Below are entries; output exactly the lines from the one with "from mathutils import Matrix" to the one with "(-0.422, 0.935, 0.997), #", both included, and nothing else.

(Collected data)
▬▬▬▬▬▬

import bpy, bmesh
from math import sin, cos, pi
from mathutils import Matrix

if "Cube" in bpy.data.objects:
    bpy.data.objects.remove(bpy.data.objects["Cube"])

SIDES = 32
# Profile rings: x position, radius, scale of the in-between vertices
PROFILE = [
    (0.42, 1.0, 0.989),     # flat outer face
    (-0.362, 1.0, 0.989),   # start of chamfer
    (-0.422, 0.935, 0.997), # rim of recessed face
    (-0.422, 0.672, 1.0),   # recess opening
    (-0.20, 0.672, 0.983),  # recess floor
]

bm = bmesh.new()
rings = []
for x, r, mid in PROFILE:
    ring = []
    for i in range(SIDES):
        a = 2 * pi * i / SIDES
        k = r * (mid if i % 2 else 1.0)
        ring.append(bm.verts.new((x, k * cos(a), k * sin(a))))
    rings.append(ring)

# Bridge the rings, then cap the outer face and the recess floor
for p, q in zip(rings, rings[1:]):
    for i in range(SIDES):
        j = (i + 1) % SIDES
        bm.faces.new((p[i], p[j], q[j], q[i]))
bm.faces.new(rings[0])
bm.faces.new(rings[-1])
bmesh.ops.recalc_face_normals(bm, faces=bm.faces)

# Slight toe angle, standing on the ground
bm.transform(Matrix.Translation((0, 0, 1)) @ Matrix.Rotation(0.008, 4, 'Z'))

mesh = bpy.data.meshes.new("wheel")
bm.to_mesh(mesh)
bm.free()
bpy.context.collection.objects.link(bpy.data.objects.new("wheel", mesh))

▬▬▬▬▬▬

RESPONSE TO THIS TASK:
from mathutils import Matrix

if "Cube" in bpy.data.objects:
    bpy.data.objects.remove(bpy.data.objects["Cube"])

SIDES = 32
# Profile rings: x position, radius, scale of the in-between vertices
PROFILE = [
    (0.42, 1.0, 0.989),     # flat outer face
    (-0.362, 1.0, 0.989),   # start of chamfer
    (-0.422, 0.935, 0.997), # rim of recessed face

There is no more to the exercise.